Unfortunately, non-commercial research remains one of the typical avenues of misuse of Indigenous peoples TCEs. In the United States, research on Indigenous peoples TCEs often starts in a non-commercial manner, but eventually ends up being misappropriated for commercial purposes. Therefore, the Committee needs to develop provisions that will put a stop to unauthorized non-commercial use.
With regards to the archival exception, we appreciate the information in the commentary by the Secretariat that WIPO is developing contracts and codes of conduct for museums, archives and inventories. Nevertheless, we believe national and international laws are required to regulate many of these entities activities that have proven offensive and inappropriate to many Indigenous peoples. In particular, we would like to see the development of measures to facilitate repatriation of Indigenous peoples’ TCEs that have inappropriately fallen into the custodianship of museums, archives, and inventories.
Article 6: Term of Protection
Based on the inalienable nature of Indigenous peoples’ TCEs, we maintain that the term of protection of TCEs, whether registered or not, must last in perpetuity.
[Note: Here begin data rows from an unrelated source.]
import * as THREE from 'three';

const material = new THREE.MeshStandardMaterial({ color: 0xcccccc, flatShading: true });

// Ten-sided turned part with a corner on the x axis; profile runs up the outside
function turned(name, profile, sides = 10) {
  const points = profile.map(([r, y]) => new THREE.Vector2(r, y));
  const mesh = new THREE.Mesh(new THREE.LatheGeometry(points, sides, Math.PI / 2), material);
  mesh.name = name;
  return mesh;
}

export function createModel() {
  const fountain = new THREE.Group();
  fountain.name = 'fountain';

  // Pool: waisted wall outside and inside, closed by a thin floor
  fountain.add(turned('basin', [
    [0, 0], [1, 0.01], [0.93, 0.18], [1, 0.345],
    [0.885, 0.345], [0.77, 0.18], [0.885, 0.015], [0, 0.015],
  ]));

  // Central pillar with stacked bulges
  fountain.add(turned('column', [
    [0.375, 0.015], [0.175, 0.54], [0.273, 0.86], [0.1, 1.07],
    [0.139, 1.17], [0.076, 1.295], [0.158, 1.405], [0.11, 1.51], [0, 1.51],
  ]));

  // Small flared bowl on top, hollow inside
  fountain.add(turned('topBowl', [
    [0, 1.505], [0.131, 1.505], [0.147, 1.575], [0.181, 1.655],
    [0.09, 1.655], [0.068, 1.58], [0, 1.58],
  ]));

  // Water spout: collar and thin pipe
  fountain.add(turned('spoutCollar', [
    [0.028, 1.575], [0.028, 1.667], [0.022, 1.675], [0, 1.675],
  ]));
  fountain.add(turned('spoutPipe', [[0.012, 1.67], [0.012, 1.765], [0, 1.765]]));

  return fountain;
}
Regarding the term of protection of so-called “secret TCEs/EoF,” proposed here to last “for so long as they remain secret,” the burden is put on Indigenous peoples to keep our TCEs confidential. We need protective measures that will prevent others from publicly disclosing such TCEs, such as the avenues of non-commercial research, photography, sound and video recordings, and other documentation, which are currently unregulated and rampant.
Article 7: Formalities
We reiterate our concerns stated in relation to Article 3 regarding registration.
Article 9: Transitional Measures
We note that this Article attempts to address the issue of “public domain.” Like many of our other Indigenous colleagues have said before, the concept of the public domain has facilitated the misappropriation and misuse of our TCEs. This Article has failed to adequately address this issue in any constructive way. We see this issue as a glaring gap in this document.